This paper is the first to be published as part of the Lived Experience theme of The Economy 2030 Inquiry. It explores the subjective experience of work to provide a rounded picture of the changing realities of employment as policy and the economy have evolved since the 1980s to the latter part of the 2010s.
Overall, the authors findings demonstrate that arguments that job quality has deteriorated significantly or that employees are trapped in jobs they consider worthless clearly fail to capture the reality of what is going on: the majority of employees remain satisfied with their job and falls in job satisfaction have been relatively modest over time.

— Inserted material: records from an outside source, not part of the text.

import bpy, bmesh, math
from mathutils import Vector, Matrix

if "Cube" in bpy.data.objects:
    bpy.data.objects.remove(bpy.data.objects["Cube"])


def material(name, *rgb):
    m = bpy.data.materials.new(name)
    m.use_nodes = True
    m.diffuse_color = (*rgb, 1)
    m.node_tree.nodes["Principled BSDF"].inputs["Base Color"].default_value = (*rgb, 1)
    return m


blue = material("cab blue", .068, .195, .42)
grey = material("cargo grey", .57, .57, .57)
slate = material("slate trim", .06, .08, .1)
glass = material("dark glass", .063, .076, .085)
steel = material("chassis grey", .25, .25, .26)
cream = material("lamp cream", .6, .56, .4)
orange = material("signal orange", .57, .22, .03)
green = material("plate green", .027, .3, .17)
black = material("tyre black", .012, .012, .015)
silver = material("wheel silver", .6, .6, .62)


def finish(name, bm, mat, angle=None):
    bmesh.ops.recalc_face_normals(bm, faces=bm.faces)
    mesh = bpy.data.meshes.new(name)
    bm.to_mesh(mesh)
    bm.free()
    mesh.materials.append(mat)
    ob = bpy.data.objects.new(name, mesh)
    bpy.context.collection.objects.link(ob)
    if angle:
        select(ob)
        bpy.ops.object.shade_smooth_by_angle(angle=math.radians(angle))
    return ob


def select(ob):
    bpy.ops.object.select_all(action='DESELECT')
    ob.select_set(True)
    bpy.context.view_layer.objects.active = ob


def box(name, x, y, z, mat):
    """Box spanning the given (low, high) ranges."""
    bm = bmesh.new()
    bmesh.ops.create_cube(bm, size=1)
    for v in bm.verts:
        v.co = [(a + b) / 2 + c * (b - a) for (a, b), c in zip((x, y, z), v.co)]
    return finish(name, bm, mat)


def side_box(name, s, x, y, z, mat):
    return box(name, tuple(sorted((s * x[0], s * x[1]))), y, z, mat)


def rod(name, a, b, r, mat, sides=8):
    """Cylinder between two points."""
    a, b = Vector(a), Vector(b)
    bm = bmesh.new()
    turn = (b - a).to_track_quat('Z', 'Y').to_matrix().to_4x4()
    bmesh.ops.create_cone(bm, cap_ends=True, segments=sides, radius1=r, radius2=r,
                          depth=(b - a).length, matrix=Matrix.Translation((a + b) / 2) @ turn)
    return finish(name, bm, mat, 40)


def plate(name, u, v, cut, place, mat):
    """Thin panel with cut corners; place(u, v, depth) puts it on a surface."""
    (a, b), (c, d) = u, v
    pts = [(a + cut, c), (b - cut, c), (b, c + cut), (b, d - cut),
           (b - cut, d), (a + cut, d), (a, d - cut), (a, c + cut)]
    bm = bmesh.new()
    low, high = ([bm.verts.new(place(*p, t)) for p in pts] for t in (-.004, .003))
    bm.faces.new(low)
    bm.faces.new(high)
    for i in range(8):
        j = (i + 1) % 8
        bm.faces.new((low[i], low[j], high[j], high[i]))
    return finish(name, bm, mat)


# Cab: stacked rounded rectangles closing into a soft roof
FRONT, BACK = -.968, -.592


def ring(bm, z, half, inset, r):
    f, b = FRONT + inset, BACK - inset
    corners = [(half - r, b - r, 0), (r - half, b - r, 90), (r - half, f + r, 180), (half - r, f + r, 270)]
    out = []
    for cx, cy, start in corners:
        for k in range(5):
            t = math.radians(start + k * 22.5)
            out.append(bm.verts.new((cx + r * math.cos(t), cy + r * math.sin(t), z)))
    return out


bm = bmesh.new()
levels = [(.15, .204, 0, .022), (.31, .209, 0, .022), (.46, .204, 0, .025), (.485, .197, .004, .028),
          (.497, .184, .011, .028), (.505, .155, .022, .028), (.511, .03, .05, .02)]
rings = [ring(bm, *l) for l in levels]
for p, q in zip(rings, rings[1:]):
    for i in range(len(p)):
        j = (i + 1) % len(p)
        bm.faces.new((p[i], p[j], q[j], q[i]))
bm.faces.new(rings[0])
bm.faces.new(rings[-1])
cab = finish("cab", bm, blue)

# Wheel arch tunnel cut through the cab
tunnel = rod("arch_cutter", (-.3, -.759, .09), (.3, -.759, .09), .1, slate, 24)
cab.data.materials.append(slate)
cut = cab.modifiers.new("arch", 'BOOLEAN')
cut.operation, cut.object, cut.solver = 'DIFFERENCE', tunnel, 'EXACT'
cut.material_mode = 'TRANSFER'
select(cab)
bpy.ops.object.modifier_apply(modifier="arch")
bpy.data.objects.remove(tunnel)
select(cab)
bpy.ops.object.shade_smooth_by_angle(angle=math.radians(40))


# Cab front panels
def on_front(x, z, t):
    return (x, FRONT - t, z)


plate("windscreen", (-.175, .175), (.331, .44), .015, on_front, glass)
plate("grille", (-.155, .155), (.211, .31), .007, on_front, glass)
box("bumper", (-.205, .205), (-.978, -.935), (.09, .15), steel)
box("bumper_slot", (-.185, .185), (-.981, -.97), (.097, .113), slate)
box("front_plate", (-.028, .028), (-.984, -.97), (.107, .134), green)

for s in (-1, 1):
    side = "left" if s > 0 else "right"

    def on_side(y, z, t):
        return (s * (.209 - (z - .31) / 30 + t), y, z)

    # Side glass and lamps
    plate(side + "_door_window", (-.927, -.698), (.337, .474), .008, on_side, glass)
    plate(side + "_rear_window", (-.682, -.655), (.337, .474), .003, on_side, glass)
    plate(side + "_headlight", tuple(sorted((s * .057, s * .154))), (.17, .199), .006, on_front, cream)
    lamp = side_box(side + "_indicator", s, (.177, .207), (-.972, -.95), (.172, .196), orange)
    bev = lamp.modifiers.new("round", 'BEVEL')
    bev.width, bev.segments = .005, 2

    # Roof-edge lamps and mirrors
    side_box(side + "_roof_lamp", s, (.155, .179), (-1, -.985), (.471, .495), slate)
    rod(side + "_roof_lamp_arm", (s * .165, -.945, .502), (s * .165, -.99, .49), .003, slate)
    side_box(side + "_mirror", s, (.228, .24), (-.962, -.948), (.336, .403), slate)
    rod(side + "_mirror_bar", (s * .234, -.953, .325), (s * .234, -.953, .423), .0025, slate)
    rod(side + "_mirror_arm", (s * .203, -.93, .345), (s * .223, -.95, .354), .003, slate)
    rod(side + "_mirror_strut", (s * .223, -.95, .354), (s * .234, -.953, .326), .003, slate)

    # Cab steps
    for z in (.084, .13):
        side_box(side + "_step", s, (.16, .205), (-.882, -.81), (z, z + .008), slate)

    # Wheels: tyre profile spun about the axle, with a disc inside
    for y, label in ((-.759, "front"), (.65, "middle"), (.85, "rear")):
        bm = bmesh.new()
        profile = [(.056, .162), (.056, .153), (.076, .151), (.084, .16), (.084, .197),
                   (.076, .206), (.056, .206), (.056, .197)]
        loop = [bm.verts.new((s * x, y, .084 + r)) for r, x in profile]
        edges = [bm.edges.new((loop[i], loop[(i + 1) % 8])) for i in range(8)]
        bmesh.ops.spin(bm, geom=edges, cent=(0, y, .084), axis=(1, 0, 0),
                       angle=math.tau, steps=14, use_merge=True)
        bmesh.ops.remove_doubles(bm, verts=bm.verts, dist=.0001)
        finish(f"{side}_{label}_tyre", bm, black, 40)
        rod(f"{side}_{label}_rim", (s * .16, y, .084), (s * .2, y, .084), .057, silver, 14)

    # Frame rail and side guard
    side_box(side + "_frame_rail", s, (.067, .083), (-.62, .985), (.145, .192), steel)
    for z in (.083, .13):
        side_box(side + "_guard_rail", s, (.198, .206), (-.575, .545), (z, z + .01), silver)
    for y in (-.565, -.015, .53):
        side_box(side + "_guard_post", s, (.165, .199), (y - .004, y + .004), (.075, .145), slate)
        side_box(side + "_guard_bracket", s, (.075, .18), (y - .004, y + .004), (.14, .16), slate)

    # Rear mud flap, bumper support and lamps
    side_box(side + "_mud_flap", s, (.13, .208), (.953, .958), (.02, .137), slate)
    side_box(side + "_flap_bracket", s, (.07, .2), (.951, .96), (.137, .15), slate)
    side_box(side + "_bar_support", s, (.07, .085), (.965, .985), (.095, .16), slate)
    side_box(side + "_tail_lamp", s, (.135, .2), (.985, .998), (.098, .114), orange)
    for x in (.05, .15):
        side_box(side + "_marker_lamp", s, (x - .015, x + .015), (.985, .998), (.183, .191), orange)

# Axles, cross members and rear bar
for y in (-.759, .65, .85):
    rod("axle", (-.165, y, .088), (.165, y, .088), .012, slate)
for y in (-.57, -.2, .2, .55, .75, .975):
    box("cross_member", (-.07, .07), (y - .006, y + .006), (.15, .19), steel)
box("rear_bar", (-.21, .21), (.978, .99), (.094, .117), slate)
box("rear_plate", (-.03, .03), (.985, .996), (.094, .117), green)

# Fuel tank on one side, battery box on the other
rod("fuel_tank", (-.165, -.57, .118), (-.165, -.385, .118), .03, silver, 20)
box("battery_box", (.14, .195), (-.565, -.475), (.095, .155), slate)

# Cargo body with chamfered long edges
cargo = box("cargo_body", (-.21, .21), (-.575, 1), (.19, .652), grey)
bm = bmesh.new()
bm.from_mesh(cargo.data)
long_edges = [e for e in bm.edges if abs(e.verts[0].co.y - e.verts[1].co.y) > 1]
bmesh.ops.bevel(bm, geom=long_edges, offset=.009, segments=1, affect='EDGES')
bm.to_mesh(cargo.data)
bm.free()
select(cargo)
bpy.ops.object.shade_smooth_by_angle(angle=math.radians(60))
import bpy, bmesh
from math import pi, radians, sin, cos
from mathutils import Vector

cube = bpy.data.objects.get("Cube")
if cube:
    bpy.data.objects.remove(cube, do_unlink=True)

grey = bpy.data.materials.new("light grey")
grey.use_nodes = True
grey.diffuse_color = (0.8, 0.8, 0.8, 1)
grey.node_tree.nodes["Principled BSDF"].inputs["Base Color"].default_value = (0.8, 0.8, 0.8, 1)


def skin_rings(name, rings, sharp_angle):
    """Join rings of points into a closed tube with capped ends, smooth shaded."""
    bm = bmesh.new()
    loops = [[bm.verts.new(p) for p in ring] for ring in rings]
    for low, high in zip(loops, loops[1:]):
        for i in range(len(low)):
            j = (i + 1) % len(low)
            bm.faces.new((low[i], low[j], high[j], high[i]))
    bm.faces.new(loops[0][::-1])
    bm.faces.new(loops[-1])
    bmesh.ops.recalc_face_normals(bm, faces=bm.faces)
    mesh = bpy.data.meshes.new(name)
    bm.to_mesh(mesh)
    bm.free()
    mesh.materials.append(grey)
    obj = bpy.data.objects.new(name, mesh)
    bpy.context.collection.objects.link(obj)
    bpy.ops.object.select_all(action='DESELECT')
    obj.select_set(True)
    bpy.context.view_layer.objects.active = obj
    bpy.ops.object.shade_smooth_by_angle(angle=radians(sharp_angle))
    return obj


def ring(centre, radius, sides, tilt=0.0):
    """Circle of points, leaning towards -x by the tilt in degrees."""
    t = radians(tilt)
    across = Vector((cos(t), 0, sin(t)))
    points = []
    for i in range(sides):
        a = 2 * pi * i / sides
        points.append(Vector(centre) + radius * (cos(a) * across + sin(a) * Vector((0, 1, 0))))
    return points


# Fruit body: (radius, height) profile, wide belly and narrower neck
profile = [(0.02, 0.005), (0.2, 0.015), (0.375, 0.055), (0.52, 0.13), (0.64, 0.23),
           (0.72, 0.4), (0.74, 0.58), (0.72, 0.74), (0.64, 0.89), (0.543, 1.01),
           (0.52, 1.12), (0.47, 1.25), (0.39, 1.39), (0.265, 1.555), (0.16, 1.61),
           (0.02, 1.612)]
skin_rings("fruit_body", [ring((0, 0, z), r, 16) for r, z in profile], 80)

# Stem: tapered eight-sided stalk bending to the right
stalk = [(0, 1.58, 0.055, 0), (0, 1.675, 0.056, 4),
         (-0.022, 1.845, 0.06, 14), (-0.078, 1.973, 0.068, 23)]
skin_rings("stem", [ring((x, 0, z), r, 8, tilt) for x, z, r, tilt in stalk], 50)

However, the picture is more concerning when it comes to lower earners. Across a range of indicators – from job satisfaction, to workplace stress, to feeling used up at the end of the day – the experience of work for low-earners has deteriorated at a faster rate than for those who earn more. In doing so, the experience of low earners is beginning to catch-up the experience of higher earners (who report the worst absolute level). This under-discussed shift should be a focus of attention for policy makers, and will inform the development of the Economy 2030 Inquiry